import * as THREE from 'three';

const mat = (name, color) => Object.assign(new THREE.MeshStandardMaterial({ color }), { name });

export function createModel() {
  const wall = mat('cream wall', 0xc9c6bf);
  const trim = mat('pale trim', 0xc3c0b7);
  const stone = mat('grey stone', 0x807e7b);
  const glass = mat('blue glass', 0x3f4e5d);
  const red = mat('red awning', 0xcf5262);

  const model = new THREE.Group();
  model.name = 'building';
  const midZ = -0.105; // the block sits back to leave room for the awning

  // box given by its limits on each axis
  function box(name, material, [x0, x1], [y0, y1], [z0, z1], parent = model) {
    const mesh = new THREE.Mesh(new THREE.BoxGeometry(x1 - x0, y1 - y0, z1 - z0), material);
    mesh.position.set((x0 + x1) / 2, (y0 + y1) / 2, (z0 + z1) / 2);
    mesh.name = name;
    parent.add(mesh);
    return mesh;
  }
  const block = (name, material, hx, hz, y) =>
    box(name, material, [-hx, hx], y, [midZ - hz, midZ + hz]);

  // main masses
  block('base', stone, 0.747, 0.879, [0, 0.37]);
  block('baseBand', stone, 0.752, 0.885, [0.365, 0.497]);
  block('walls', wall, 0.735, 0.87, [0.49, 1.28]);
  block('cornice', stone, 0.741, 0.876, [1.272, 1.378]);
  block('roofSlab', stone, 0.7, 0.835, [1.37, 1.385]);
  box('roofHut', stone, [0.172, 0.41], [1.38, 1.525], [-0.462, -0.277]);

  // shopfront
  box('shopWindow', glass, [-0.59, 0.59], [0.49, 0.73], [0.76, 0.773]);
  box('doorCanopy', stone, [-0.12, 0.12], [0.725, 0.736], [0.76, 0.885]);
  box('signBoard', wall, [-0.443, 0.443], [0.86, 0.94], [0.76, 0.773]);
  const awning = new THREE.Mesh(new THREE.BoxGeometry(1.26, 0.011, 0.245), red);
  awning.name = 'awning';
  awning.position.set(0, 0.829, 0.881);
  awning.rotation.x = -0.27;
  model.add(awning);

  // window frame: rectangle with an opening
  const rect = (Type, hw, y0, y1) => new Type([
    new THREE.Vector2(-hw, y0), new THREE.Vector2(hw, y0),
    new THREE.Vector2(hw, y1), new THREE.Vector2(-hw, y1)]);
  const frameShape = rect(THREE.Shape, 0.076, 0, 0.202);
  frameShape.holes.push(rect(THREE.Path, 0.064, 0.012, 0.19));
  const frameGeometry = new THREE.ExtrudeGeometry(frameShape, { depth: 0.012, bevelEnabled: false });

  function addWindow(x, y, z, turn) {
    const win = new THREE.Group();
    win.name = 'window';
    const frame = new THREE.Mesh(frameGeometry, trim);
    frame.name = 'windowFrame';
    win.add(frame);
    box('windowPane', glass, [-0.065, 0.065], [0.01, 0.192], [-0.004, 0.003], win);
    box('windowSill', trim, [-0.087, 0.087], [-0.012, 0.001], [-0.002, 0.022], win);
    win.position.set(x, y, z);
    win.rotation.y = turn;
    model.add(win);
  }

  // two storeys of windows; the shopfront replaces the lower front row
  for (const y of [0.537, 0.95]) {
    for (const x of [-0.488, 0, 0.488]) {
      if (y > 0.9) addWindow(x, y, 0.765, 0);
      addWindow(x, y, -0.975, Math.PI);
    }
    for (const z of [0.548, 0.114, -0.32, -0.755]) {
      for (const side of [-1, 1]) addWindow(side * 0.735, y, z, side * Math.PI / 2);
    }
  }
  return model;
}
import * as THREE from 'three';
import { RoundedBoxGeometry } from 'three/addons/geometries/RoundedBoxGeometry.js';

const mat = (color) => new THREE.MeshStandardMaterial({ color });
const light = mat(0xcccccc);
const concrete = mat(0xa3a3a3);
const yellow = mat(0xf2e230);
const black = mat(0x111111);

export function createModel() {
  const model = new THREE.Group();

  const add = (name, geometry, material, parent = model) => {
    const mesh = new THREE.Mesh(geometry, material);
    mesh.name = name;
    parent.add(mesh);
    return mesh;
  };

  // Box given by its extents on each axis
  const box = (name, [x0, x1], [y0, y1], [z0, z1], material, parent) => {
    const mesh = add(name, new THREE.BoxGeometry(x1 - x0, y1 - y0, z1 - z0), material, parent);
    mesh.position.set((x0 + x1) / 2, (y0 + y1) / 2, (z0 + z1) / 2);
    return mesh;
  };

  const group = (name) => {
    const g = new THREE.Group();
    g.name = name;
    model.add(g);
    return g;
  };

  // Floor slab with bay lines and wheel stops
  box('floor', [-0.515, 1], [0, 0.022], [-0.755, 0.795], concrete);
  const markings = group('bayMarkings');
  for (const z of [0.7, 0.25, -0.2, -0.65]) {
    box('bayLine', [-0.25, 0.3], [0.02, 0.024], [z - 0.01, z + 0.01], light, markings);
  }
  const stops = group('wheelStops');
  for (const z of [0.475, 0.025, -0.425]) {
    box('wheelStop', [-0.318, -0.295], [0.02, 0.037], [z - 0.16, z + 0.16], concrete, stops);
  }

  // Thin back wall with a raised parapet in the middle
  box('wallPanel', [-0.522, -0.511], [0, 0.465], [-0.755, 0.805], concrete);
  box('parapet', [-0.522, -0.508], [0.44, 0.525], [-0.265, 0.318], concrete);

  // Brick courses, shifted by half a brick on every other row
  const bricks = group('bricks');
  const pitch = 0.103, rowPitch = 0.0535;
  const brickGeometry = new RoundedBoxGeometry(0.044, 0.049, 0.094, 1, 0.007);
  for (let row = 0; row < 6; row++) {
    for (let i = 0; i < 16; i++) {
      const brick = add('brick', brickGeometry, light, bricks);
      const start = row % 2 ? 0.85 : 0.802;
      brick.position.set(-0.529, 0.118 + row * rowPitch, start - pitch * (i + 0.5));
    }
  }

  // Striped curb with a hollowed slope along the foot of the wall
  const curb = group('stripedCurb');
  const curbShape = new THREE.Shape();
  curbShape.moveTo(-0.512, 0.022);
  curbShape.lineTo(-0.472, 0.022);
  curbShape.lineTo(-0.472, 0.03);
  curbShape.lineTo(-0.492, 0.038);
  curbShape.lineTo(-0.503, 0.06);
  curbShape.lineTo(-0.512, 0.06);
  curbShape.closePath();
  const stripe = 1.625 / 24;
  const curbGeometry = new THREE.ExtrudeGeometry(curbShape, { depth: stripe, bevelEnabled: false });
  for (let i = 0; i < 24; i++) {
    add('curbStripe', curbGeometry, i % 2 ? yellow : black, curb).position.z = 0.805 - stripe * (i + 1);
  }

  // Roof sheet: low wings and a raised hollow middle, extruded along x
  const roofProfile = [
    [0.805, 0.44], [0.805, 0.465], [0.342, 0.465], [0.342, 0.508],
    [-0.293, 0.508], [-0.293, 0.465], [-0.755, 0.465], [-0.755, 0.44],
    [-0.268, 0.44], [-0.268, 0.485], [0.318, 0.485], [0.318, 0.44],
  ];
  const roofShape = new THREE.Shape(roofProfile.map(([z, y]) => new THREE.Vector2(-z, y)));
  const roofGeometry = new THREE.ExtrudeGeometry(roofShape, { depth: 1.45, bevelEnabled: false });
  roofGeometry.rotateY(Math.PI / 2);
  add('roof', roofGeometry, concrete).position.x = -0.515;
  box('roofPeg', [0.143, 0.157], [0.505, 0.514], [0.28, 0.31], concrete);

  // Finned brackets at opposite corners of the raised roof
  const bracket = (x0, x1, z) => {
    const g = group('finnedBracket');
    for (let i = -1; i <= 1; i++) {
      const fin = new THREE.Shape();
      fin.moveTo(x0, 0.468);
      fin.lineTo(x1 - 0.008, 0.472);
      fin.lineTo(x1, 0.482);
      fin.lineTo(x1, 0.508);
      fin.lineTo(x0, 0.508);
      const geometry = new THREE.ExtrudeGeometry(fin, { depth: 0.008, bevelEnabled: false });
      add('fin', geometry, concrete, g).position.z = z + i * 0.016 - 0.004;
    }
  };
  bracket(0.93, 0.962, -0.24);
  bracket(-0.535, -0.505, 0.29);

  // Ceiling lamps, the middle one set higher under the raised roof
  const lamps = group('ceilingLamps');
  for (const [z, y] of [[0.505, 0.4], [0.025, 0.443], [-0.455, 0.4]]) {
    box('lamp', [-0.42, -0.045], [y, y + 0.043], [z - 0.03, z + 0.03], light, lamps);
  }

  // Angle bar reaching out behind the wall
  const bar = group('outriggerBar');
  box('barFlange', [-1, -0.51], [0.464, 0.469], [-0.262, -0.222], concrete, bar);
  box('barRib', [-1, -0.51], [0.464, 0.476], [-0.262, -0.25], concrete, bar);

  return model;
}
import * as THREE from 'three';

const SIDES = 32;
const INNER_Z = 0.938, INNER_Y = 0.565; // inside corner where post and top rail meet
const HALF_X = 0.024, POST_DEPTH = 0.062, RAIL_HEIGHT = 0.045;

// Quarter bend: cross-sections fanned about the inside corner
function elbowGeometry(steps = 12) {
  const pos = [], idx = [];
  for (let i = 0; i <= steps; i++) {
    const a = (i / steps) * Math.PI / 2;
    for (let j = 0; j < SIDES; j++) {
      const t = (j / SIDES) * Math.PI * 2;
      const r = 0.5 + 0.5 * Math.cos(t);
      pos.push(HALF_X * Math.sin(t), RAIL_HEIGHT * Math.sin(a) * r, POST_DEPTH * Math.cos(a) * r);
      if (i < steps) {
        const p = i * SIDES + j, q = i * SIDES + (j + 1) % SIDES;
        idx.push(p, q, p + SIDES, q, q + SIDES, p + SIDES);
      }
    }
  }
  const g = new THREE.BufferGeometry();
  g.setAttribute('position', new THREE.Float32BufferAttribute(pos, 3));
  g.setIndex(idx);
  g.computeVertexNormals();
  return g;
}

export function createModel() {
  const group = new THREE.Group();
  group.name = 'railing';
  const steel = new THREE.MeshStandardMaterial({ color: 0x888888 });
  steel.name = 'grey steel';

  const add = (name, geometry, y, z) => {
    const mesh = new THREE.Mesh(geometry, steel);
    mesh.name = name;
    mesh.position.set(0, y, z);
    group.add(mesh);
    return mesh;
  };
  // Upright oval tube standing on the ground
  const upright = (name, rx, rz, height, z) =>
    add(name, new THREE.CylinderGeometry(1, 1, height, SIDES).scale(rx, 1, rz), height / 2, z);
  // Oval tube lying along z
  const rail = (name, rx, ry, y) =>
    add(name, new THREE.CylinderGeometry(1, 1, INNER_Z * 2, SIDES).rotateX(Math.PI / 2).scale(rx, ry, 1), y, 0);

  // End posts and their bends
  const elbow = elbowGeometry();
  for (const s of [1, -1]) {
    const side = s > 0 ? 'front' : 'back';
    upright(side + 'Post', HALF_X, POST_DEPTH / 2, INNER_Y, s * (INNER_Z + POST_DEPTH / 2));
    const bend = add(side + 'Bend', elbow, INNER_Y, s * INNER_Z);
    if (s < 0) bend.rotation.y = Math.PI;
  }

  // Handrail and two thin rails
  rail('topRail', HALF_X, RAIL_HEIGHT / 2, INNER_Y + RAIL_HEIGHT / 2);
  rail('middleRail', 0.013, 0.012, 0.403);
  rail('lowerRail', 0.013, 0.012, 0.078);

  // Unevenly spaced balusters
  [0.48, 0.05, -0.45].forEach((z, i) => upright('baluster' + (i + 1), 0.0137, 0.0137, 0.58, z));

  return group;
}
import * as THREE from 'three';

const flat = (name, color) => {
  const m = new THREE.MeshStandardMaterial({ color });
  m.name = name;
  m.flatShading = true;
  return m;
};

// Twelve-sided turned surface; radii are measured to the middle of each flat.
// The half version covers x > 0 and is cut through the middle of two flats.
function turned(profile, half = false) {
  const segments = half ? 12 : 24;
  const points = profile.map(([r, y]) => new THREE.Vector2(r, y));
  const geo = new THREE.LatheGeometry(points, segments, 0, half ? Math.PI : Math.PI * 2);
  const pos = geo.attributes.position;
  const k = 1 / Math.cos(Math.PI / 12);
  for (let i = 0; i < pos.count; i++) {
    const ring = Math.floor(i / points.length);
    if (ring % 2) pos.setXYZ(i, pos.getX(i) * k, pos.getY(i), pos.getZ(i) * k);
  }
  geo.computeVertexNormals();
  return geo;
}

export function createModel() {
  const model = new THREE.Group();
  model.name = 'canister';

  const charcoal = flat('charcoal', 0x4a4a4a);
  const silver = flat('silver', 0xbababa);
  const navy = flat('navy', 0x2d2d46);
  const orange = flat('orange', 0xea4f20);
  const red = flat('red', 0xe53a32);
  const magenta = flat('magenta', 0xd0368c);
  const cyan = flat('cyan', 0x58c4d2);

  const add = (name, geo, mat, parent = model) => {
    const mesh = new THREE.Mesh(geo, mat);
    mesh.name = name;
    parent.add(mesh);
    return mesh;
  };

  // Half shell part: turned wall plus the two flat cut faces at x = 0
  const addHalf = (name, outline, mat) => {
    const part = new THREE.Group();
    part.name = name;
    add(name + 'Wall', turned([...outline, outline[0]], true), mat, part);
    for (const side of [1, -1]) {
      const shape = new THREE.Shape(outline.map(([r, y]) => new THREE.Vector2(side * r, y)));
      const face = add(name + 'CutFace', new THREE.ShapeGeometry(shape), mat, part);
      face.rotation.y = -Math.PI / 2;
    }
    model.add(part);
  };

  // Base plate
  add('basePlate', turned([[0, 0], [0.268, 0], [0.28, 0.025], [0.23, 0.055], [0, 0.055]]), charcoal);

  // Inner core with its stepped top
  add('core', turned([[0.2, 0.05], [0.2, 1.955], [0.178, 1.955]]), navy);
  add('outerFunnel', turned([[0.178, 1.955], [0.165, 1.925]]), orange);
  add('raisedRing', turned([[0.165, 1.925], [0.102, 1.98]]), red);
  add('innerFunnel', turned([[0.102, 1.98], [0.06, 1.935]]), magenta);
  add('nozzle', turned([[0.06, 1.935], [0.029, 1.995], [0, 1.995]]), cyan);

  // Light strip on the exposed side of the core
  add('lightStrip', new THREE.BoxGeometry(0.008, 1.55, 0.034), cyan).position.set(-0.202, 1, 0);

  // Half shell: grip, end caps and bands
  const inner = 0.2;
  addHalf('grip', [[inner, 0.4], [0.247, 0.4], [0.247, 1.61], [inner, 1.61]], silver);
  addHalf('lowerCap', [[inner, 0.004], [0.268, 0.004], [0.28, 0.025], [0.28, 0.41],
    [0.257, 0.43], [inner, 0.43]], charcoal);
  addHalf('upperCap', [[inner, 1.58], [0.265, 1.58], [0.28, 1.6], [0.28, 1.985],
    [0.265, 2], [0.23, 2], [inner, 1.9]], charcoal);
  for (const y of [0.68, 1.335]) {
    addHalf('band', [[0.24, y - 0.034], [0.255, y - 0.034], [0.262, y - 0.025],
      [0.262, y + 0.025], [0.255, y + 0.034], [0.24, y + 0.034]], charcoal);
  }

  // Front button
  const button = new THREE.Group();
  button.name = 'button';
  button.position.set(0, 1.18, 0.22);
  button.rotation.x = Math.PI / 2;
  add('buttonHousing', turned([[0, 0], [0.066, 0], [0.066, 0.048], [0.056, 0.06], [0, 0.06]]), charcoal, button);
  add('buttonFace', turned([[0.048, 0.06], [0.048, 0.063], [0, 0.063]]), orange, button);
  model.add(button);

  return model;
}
=-=-=-=-=
Across the records above, how many lines does the word "parent" appear on? Reply with the number only.

8